» THE TASK
Copy, from the material below, each line that contains the word "objects".

» PROVIDED DATA

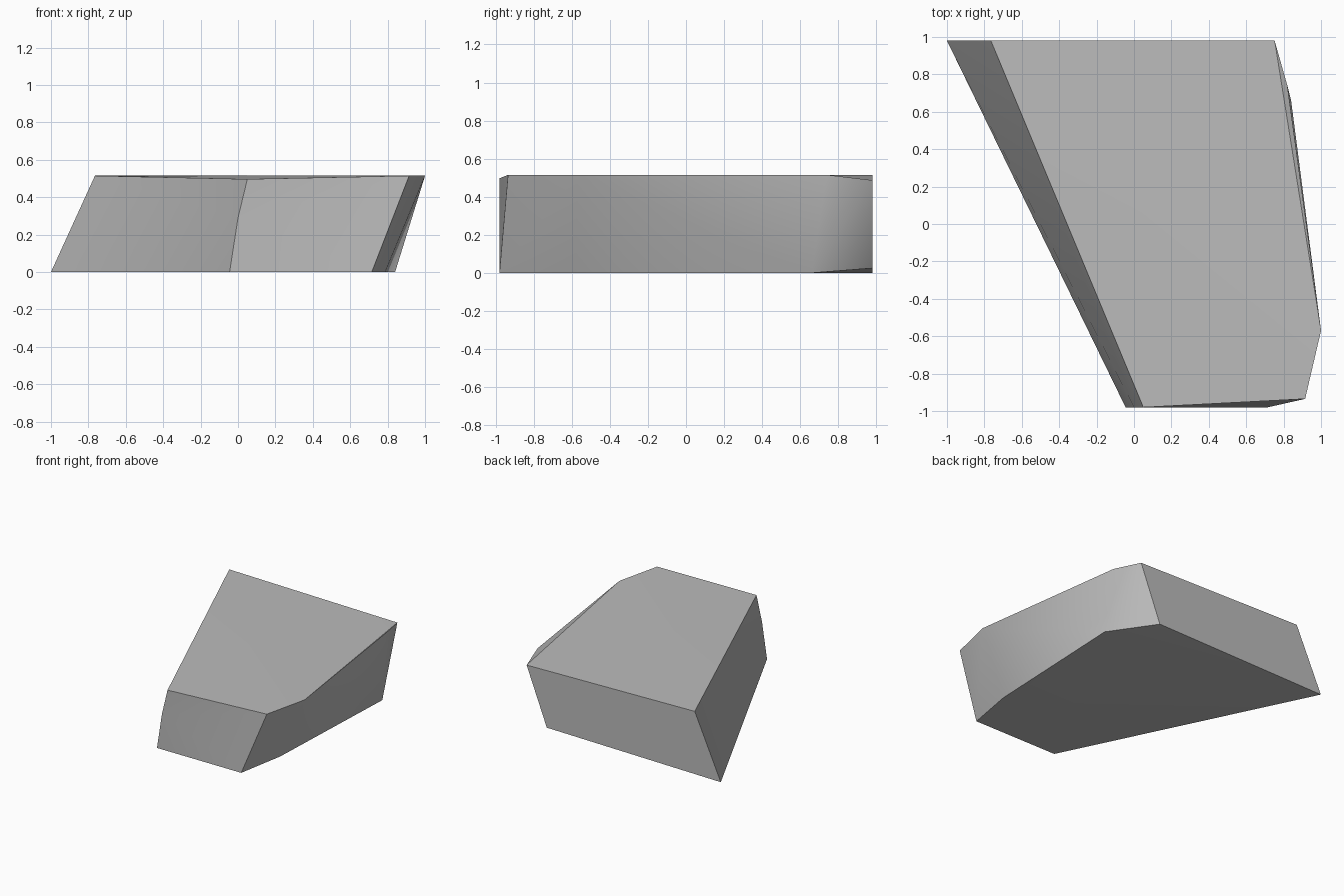
import bpy, bmesh, math

cube = bpy.data.objects.get("Cube")
if cube:
    bpy.data.objects.remove(cube, do_unlink=True)

# single grey material
grey = bpy.data.materials.new("stone grey")
grey.use_nodes = True
col = (0.5, 0.5, 0.5, 1)
grey.diffuse_color = col
grey.node_tree.nodes["Principled BSDF"].inputs["Base Color"].default_value = col

# bottom and top outlines, both starting at the back corner on the -x side
bottom = [(-1, .98, 0), (-.045, -.98, 0), (.715, -.98, 0),
          (.787, -.58, 0), (.84, .66, 0), (.57, .98, .025)]
top = [(-.765, .98, .515), (.05, -.98, .497), (.915, -.935, .515),
       (1, -.57, .515), (.82, .74, .515), (.752, .98, .487)]

bm = bmesh.new()
b = [bm.verts.new(p) for p in bottom]
t = [bm.verts.new(p) for p in top]
m = bm.verts.new((0, -.98, .29))   # slight bow in the front corner

faces = [
    # slanted -x side and front, meeting at the bowed corner
    (b[0], b[1], m), (b[0], m, t[0]), (t[0], m, t[1]),
    (b[1], b[2], m), (b[2], t[2], m), (m, t[2], t[1]),
    # bevelled front corner and long +x side
    (b[2], b[3], t[3]), (b[2], t[3], t[2]),
    (b[3], b[4], t[3]), (b[4], t[4], t[3]),
    # cut back corner and back
    (b[4], t[5], t[4]), (b[4], b[5], t[5]),
    (b[5], b[0], t[0], t[5]),
    # top with a thin chipped edge
    (t[0], t[1], t[2]), (t[0], t[2], t[3]),
    (t[0], t[3], t[5]), (t[3], t[4], t[5]),
    # underside
    (b[0], b[5], b[4]), (b[0], b[4], b[3], b[2], b[1]),
]
for f in faces:
    bm.faces.new(f)
bmesh.ops.recalc_face_normals(bm, faces=bm.faces)

mesh = bpy.data.meshes.new("stone_block")
bm.to_mesh(mesh)
bm.free()
mesh.materials.append(grey)
block = bpy.data.objects.new("stone_block", mesh)
bpy.context.collection.objects.link(block)

# soft sides, crisp rims
bpy.ops.object.select_all(action='DESELECT')
block.select_set(True)
bpy.context.view_layer.objects.active = block
bpy.ops.object.shade_smooth_by_angle(angle=math.radians(33))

» WORKED SOLUTION
cube = bpy.data.objects.get("Cube")
    bpy.data.objects.remove(cube, do_unlink=True)
block = bpy.data.objects.new("stone_block", mesh)
bpy.context.collection.objects.link(block)
bpy.context.view_layer.objects.active = block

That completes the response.